What’s does that squiggly line do?
The little squiggly line, called a tilde, is used in Spanish to make the letter ñ (eñe), it is also used in Portuguese on top of vowels to indicate nasalization. As Nicole said, when you add a tilde to n it sounds like the ni in onion.
Respect the ñ
Last week, after a lot of media buzz around the release of the new movie about César Chávez starring Michael Peña, Latino Rebels asked the media to please #RespectTheÑ after many media outlets spelled his last name with an ‘n’ and not an ‘ñ’.
The actor is so passionate about having his name spelled and pronounced correctly that he even made a video about “putting a mustache on your n” to use Ñ in English.
Special characters and technology
The Associated Press tweeted that they don’t use accent marks because many computers do not recognize them. This may be the case for the accents on vowels in Spanish, however the ñ is not an accented letter but a whole different letter and sound. If our technologies cannot recognize or produce the letter, I think that writing an ny or ni instead of ñ would at least create a similar sound and give the letter the respect that it deserves. This way we would see El Niño written as El Ninio similar to how the German ö is often written as oe in English, since many computers do not recognize or cannot create the umlaut.
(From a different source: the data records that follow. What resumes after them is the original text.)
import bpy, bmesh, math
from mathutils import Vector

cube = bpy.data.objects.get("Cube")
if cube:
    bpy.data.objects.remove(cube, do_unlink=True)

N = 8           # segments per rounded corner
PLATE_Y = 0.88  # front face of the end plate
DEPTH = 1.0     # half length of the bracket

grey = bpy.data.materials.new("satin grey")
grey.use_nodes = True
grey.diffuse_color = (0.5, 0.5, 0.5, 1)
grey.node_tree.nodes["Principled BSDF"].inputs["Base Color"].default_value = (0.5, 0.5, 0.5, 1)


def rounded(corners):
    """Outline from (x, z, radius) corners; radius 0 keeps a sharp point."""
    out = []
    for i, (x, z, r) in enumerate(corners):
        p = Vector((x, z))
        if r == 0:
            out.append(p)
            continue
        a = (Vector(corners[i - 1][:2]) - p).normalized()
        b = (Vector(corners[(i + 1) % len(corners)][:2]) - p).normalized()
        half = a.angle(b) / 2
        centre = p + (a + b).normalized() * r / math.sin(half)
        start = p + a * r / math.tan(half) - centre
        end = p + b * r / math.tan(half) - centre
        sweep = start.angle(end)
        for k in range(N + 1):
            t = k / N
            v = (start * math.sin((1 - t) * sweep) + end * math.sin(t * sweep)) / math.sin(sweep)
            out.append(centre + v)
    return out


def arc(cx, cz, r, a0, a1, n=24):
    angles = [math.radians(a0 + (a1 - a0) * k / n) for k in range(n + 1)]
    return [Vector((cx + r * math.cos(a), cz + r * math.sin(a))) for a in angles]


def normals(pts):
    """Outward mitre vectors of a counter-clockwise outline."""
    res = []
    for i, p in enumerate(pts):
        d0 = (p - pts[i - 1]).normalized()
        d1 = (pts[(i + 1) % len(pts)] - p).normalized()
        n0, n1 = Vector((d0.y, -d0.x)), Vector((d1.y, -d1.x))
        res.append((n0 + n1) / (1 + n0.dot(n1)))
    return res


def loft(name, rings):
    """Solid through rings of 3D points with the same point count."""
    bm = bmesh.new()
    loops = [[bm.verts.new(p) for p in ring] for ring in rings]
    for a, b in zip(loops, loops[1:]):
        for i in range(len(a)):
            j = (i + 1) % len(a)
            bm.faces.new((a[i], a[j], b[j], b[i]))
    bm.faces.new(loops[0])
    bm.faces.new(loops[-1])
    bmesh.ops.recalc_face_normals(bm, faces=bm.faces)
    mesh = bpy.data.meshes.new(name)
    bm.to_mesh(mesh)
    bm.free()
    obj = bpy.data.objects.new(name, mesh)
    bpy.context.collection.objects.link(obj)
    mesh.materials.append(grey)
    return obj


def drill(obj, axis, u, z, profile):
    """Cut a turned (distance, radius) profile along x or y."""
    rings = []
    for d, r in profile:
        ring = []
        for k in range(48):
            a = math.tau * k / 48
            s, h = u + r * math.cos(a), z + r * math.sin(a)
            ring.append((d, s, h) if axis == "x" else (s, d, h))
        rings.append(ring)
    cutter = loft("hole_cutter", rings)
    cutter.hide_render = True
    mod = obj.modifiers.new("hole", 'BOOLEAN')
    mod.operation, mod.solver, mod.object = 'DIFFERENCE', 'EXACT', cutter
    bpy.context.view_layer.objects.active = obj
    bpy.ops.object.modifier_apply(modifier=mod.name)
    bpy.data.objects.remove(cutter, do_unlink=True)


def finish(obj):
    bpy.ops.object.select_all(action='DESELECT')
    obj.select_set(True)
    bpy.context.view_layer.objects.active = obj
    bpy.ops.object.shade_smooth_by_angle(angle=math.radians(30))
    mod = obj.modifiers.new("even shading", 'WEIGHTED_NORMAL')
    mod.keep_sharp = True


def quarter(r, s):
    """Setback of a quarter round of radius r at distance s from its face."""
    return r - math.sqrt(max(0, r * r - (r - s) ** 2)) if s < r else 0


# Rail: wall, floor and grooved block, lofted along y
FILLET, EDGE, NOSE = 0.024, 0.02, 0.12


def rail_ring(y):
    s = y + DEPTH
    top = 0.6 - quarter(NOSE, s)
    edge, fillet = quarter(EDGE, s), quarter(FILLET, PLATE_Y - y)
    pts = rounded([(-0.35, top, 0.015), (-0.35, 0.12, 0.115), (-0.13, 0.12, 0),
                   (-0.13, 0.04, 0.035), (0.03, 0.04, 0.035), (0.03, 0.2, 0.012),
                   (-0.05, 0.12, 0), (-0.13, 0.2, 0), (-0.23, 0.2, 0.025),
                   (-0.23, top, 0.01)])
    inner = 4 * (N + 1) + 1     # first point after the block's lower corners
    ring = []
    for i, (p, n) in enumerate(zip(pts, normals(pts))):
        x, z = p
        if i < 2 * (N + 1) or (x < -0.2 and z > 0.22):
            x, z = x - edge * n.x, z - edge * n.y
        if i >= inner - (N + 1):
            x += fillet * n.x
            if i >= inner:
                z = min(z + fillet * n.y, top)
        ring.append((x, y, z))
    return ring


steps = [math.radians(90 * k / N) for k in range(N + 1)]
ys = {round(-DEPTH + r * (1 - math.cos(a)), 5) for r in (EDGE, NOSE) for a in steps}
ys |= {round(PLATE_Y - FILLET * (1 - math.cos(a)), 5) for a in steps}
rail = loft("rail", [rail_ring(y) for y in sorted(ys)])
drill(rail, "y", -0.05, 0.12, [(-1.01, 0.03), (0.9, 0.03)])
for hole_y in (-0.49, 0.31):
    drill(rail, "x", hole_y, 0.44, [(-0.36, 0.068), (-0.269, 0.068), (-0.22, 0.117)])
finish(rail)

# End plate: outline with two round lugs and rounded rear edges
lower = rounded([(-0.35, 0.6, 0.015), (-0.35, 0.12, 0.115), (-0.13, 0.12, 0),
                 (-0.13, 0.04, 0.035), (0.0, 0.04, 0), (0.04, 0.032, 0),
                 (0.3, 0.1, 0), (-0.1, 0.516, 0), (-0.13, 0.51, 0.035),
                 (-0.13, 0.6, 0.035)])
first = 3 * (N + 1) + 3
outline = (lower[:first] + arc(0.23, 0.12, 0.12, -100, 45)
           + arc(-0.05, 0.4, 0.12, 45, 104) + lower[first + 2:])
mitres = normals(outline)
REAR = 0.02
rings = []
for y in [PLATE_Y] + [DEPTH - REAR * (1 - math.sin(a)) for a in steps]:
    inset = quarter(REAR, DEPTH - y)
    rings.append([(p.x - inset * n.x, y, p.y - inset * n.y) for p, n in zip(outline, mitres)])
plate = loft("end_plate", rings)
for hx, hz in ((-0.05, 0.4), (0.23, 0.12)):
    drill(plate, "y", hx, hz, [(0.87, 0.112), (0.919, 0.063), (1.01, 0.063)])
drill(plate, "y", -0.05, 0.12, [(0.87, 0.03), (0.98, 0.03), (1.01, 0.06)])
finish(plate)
The Alphabet in Spanish
When I took my first Spanish class over a decade ago, we learned the alphabet with 29 letters – the 26 that we have in English plus ch (che), ll (elle) and ñ (eñe). However, in 2010 the Real Academia Española made a few changes to the ‘official’ Spanish alphabet which no longer includes ch or ll but did keep ñ, so it must be important and we should respect it.